- Data shown:

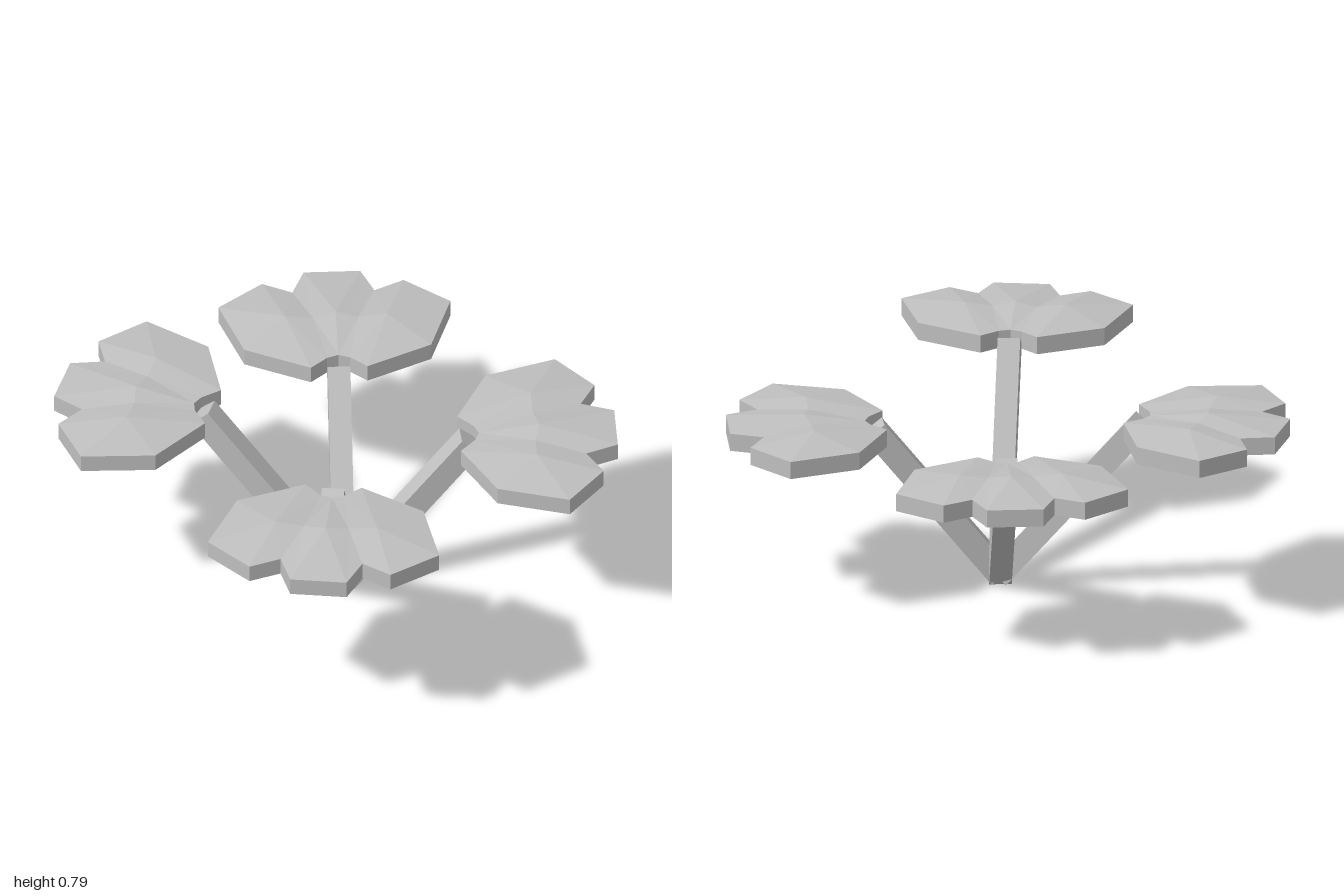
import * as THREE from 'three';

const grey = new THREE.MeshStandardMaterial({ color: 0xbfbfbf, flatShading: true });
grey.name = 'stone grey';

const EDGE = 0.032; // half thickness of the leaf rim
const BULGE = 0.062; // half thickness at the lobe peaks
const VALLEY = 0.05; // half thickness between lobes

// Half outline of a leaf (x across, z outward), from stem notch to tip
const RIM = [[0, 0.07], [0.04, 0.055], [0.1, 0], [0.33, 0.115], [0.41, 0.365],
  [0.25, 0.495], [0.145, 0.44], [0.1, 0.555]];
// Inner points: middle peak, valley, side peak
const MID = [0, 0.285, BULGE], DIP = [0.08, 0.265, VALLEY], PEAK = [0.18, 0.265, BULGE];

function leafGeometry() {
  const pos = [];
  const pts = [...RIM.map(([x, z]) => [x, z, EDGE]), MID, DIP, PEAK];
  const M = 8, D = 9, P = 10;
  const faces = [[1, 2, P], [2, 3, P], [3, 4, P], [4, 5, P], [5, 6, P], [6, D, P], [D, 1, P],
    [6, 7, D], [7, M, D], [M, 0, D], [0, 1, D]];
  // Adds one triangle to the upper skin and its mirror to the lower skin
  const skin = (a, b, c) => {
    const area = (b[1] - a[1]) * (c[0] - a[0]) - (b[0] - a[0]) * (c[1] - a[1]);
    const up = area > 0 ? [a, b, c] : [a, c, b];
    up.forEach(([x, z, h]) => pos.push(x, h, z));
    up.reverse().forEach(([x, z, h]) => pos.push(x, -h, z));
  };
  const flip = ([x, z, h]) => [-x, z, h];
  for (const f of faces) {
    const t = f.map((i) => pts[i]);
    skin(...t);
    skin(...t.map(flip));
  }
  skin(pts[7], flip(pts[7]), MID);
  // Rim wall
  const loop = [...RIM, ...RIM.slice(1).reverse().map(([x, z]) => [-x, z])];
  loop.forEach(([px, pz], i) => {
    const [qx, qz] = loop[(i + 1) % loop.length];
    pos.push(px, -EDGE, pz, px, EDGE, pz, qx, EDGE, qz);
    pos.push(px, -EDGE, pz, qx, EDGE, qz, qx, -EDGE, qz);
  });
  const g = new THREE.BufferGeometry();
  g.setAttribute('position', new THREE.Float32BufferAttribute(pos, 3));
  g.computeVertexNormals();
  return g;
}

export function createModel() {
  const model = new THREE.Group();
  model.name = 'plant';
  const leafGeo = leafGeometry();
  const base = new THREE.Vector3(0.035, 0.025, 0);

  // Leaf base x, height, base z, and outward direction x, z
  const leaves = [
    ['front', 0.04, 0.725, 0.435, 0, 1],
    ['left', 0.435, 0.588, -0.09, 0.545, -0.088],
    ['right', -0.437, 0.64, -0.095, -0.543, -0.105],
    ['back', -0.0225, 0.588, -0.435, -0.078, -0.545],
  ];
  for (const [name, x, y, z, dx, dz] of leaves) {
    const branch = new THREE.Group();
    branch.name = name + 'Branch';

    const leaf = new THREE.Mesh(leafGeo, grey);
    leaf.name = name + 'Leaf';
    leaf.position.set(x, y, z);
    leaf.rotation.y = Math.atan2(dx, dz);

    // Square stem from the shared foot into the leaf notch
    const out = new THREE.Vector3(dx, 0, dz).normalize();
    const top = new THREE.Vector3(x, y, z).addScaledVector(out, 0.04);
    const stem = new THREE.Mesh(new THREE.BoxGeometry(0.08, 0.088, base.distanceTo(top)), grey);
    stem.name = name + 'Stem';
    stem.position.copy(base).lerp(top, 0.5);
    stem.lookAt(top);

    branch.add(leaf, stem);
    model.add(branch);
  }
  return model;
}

- Your assignment: Would you copy, unchanged, the stretch of the records above that begins at the line containing "const MID = [0, 0.285, BULGE], DIP" and ends at the line containing "branch.name = name + 'Branch';", and only that?

- Answer to this problem:
const MID = [0, 0.285, BULGE], DIP = [0.08, 0.265, VALLEY], PEAK = [0.18, 0.265, BULGE];

function leafGeometry() {
  const pos = [];
  const pts = [...RIM.map(([x, z]) => [x, z, EDGE]), MID, DIP, PEAK];
  const M = 8, D = 9, P = 10;
  const faces = [[1, 2, P], [2, 3, P], [3, 4, P], [4, 5, P], [5, 6, P], [6, D, P], [D, 1, P],
    [6, 7, D], [7, M, D], [M, 0, D], [0, 1, D]];
  // Adds one triangle to the upper skin and its mirror to the lower skin
  const skin = (a, b, c) => {
    const area = (b[1] - a[1]) * (c[0] - a[0]) - (b[0] - a[0]) * (c[1] - a[1]);
    const up = area > 0 ? [a, b, c] : [a, c, b];
    up.forEach(([x, z, h]) => pos.push(x, h, z));
    up.reverse().forEach(([x, z, h]) => pos.push(x, -h, z));
  };
  const flip = ([x, z, h]) => [-x, z, h];
  for (const f of faces) {
    const t = f.map((i) => pts[i]);
    skin(...t);
    skin(...t.map(flip));
  }
  skin(pts[7], flip(pts[7]), MID);
  // Rim wall
  const loop = [...RIM, ...RIM.slice(1).reverse().map(([x, z]) => [-x, z])];
  loop.forEach(([px, pz], i) => {
    const [qx, qz] = loop[(i + 1) % loop.length];
    pos.push(px, -EDGE, pz, px, EDGE, pz, qx, EDGE, qz);
    pos.push(px, -EDGE, pz, qx, EDGE, qz, qx, -EDGE, qz);
  });
  const g = new THREE.BufferGeometry();
  g.setAttribute('position', new THREE.Float32BufferAttribute(pos, 3));
  g.computeVertexNormals();
  return g;
}

export function createModel() {
  const model = new THREE.Group();
  model.name = 'plant';
  const leafGeo = leafGeometry();
  const base = new THREE.Vector3(0.035, 0.025, 0);

  // Leaf base x, height, base z, and outward direction x, z
  const leaves = [
    ['front', 0.04, 0.725, 0.435, 0, 1],
    ['left', 0.435, 0.588, -0.09, 0.545, -0.088],
    ['right', -0.437, 0.64, -0.095, -0.543, -0.105],
    ['back', -0.0225, 0.588, -0.435, -0.078, -0.545],
  ];
  for (const [name, x, y, z, dx, dz] of leaves) {
    const branch = new THREE.Group();
    branch.name = name + 'Branch';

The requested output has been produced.